Nathan J. Brown, George Washington University

Democratization literature in political science has few in-depth studies of democratic transitions in Muslim-majority societies. The abundant literature on Islam and politics in Indonesia has largely neglected to compare Indonesia's transition with those in other parts of the world. In this well-written and theoretically engaging volume, Künkler and Stepan bring together leading figures from political science and Indonesian studies to address both of these intellectual shortcomings. The result is the best volume currently available on the role of Islam and Muslims in Indonesia's democratic transition. This important book should be required reading for specialists of Indonesia and all those interested in how democracy might be constructed in Muslim-majority countries.

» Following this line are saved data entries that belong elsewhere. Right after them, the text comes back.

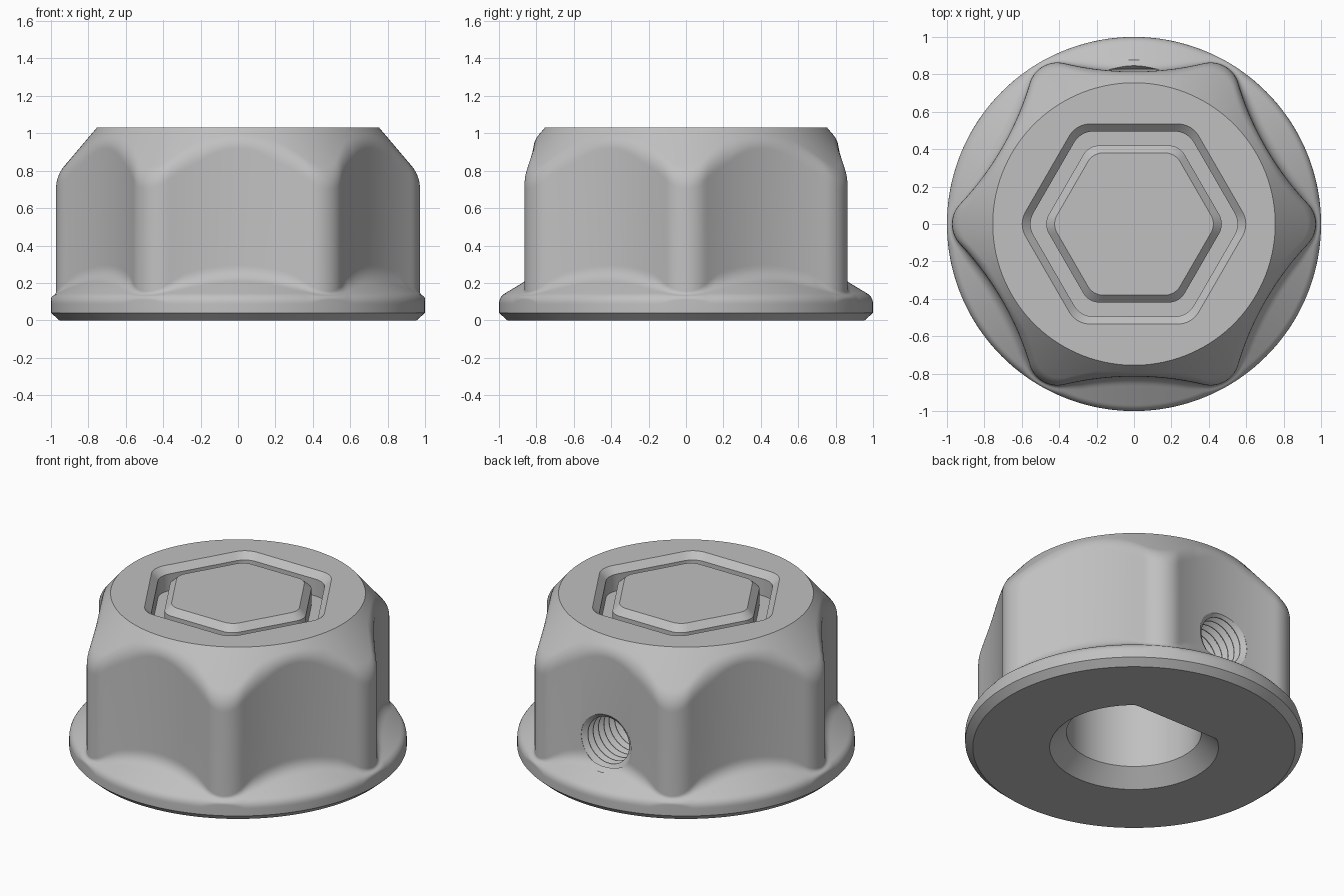
import bpy, bmesh, math
from mathutils import Vector

cube = bpy.data.objects.get("Cube")
if cube:
    bpy.data.objects.remove(cube, do_unlink=True)

grey = bpy.data.materials.new("satin grey")
grey.use_nodes = True
GREY = (0.53, 0.53, 0.53, 1)
grey.diffuse_color = GREY
grey.node_tree.nodes["Principled BSDF"].inputs["Base Color"].default_value = GREY

TOP, FLANGE = 1.03, 1.0
HEX = math.radians(60)


def loft(name, rings, loop=False):
    """Skin a stack of rings; cap the ends, or join last ring to first."""
    bm = bmesh.new()
    rows = [[bm.verts.new(p) for p in ring] for ring in rings]
    n = len(rows[0])
    pairs = list(zip(rows, rows[1:]))
    if loop:
        pairs.append((rows[-1], rows[0]))
    else:
        bm.faces.new(rows[0])
        bm.faces.new(rows[-1])
    for a, b in pairs:
        for i in range(n):
            j = (i + 1) % n
            bm.faces.new((a[i], a[j], b[j], b[i]))
    bmesh.ops.recalc_face_normals(bm, faces=bm.faces)
    mesh = bpy.data.meshes.new(name)
    bm.to_mesh(mesh)
    bm.free()
    mesh.materials.append(grey)
    obj = bpy.data.objects.new(name, mesh)
    bpy.context.collection.objects.link(obj)
    return obj


def circle_far(d, rho, a):
    """Far polar radius of a circle centred at distance d."""
    return d * math.cos(a) + math.sqrt(rho ** 2 - (d * math.sin(a)) ** 2)


def from_corner(theta):
    """Unsigned angle to the nearest of six corners."""
    return abs((theta + HEX / 2) % HEX - HEX / 2)


# Grip outline: six concave sides between rounded lobes
SIDE_R, SIDE_D, LOBE_R = 1.6, 2.415, 0.155
c30 = math.cos(HEX / 2)
LOBE_D = SIDE_D * c30 - math.sqrt((SIDE_D * c30) ** 2 - SIDE_D ** 2 + (SIDE_R + LOBE_R) ** 2)
side_c = Vector((SIDE_D * c30, SIDE_D / 2))
lobe_c = Vector((LOBE_D, 0))
touch = lobe_c + (side_c - lobe_c).normalized() * LOBE_R
TOUCH = math.atan2(touch.y, touch.x)


def grip_radius(theta):
    a = from_corner(theta)
    if a < TOUCH:
        return circle_far(LOBE_D, LOBE_R, a)
    b = HEX / 2 - a
    return SIDE_D * math.cos(b) - math.sqrt(SIDE_R ** 2 - (SIDE_D * math.sin(b)) ** 2)


def rounded(points, sizes, steps=8):
    """Polyline with its inner corners replaced by smooth curves."""
    out = [points[0]]
    for p, c, q, size in zip(points, points[1:], points[2:], sizes):
        s = min(size, 0.45 * (p - c).length, 0.45 * (q - c).length)
        a, b = c + (p - c).normalized() * s, c + (q - c).normalized() * s
        for i in range(steps + 1):
            t = i / steps
            out.append(a * (1 - t) ** 2 + c * 2 * t * (1 - t) + b * t * t)
    return out + [points[-1]]


def body_profile(s):
    """Section from bottom to top where the grip wall has radius s."""
    pts = [(FLANGE, 0.04), (FLANGE, 0.125), (s, 0.125 + 0.6 * (FLANGE - s)),
           (s, TOP - 1.18 * (s - 0.755)), (0.755, TOP)]
    return [Vector((0.955, 0))] + rounded([Vector(p) for p in pts], [0.04, 0.06, 0.07])


# Body: flange, grip and conical shoulder in one skin
angles = [math.radians(i) for i in range(360)]
columns = [(t, body_profile(grip_radius(t))) for t in angles]
knob = loft("knob_body", [[(p[k].x * math.cos(t), p[k].x * math.sin(t), p[k].y)
                           for t, p in columns] for k in range(len(columns[0][1]))])


def hex_ring(apothem, z, n=180):
    """Rounded hexagon with corners on the x axis."""
    rho = apothem * 0.24
    d = (apothem - rho) / c30
    limit = HEX / 2 - math.atan((apothem - rho) * math.tan(HEX / 2) / apothem)
    ring = []
    for i in range(n):
        t = math.tau * i / n
        a = from_corner(t)
        r = circle_far(d, rho, a) if a < limit else apothem / math.cos(HEX / 2 - a)
        ring.append((r * math.cos(t), r * math.sin(t), z))
    return ring


# Hexagonal groove in the top, with chamfered lips
groove = loft("groove_cutter", [hex_ring(a, z) for a, z in (
    (0.555, 1.05), (0.495, 0.99), (0.495, 0.88),
    (0.42, 0.88), (0.42, 0.99), (0.36, 1.05))], loop=True)

# D-shaped bore with a countersunk mouth
FLAT_Y = 0.39
bore_steps = [(0.52 - 0.02 * i, -0.02 + 0.02 * i) for i in range(7)] + [(0.4, 0.7)]
bore = loft("bore_cutter", [[(r * math.cos(math.tau * i / 128),
                              min(r * math.sin(math.tau * i / 128), FLAT_Y), z)
                             for i in range(128)] for r, z in bore_steps])

# Threaded set screw hole through the back wall
PITCH = 0.055
thread_steps = []
for i in range(12):
    y = 0.3 + i * PITCH
    thread_steps += [(0.15, y), (0.15, y + 0.1 * PITCH),
                     (0.18, y + 0.5 * PITCH), (0.18, y + 0.6 * PITCH)]
thread_steps.append((0.18, 1.2))
screw = loft("screw_hole_cutter", [[(r * math.cos(math.tau * i / 48), y,
                                     0.375 + r * math.sin(math.tau * i / 48))
                                    for i in range(48)] for r, y in thread_steps])

# Cut the openings
bpy.ops.object.select_all(action='DESELECT')
bpy.context.view_layer.objects.active = knob
knob.select_set(True)
for cutter in (groove, bore, screw):
    cutter.hide_render = True
    mod = knob.modifiers.new(cutter.name, 'BOOLEAN')
    mod.operation = 'DIFFERENCE'
    mod.solver = 'EXACT'
    mod.object = cutter
    bpy.ops.object.modifier_apply(modifier=mod.name)
    bpy.data.objects.remove(cutter, do_unlink=True)

bpy.ops.object.shade_smooth_by_angle(angle=math.radians(28))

Robert W. Hefner, Institute on Culture, Religion, and World Affairs, Boston University
Acknowledgments
List of Abbreviations
Chronology
Part I. Introduction
1. Indonesian Democratization in Theoretical Perspective by Mirjam Künkler and Alfred Stepan
2. Indonesian Democracy: From Transition to Consolidation by R. William Liddle and Saiful Mujani
Part II. Attitudes: The Development of a Democratic Consensus by Religious and Political Actors
3. How Pluralist Democracy Became the Consensual Discourse Among Secular and Nonsecular Muslims in Indonesia by Mirjam Künkler
4. Christian and Muslim Minorities in Indonesia: State Policies and Majority Islamic Organizations by Franz Magnis-Suseno
Part III. Behaviors: Challenges to the Democratic Transition and State and Their Transcendence
5. Veto Player No More? The Declining Political Influence of the Military in Postauthoritarian Indonesia by Marcus Mietzner
6. Indonesian Government Approaches to Radical Islam Since 1998 by Sidney Jones
7. How Indonesia Survived: Comparative Perspectives on State Disintegration and Democratic Integration by Edward Aspinall
Part IV. Constitutionalism: The Role of Law and Legal Pluralism
8. Contours of Sharia in Indonesia by John Bowen
9. Unfinished Business: Law Reform by Tim Lindsey and Simon Butt
Glossary
Notes
Selected Bibliography
Contributors
Index

Read the introduction to Democracy and Islam in Indonesia:

Web Features
Video: Alfred Stepan on religion and democracy:

About the Author

Mirjam Künkler is assistant professor in the Department of Near Eastern Studies at Princeton University.

Alfred Stepan is the Wallace Sayre Professor of Government at Columbia University.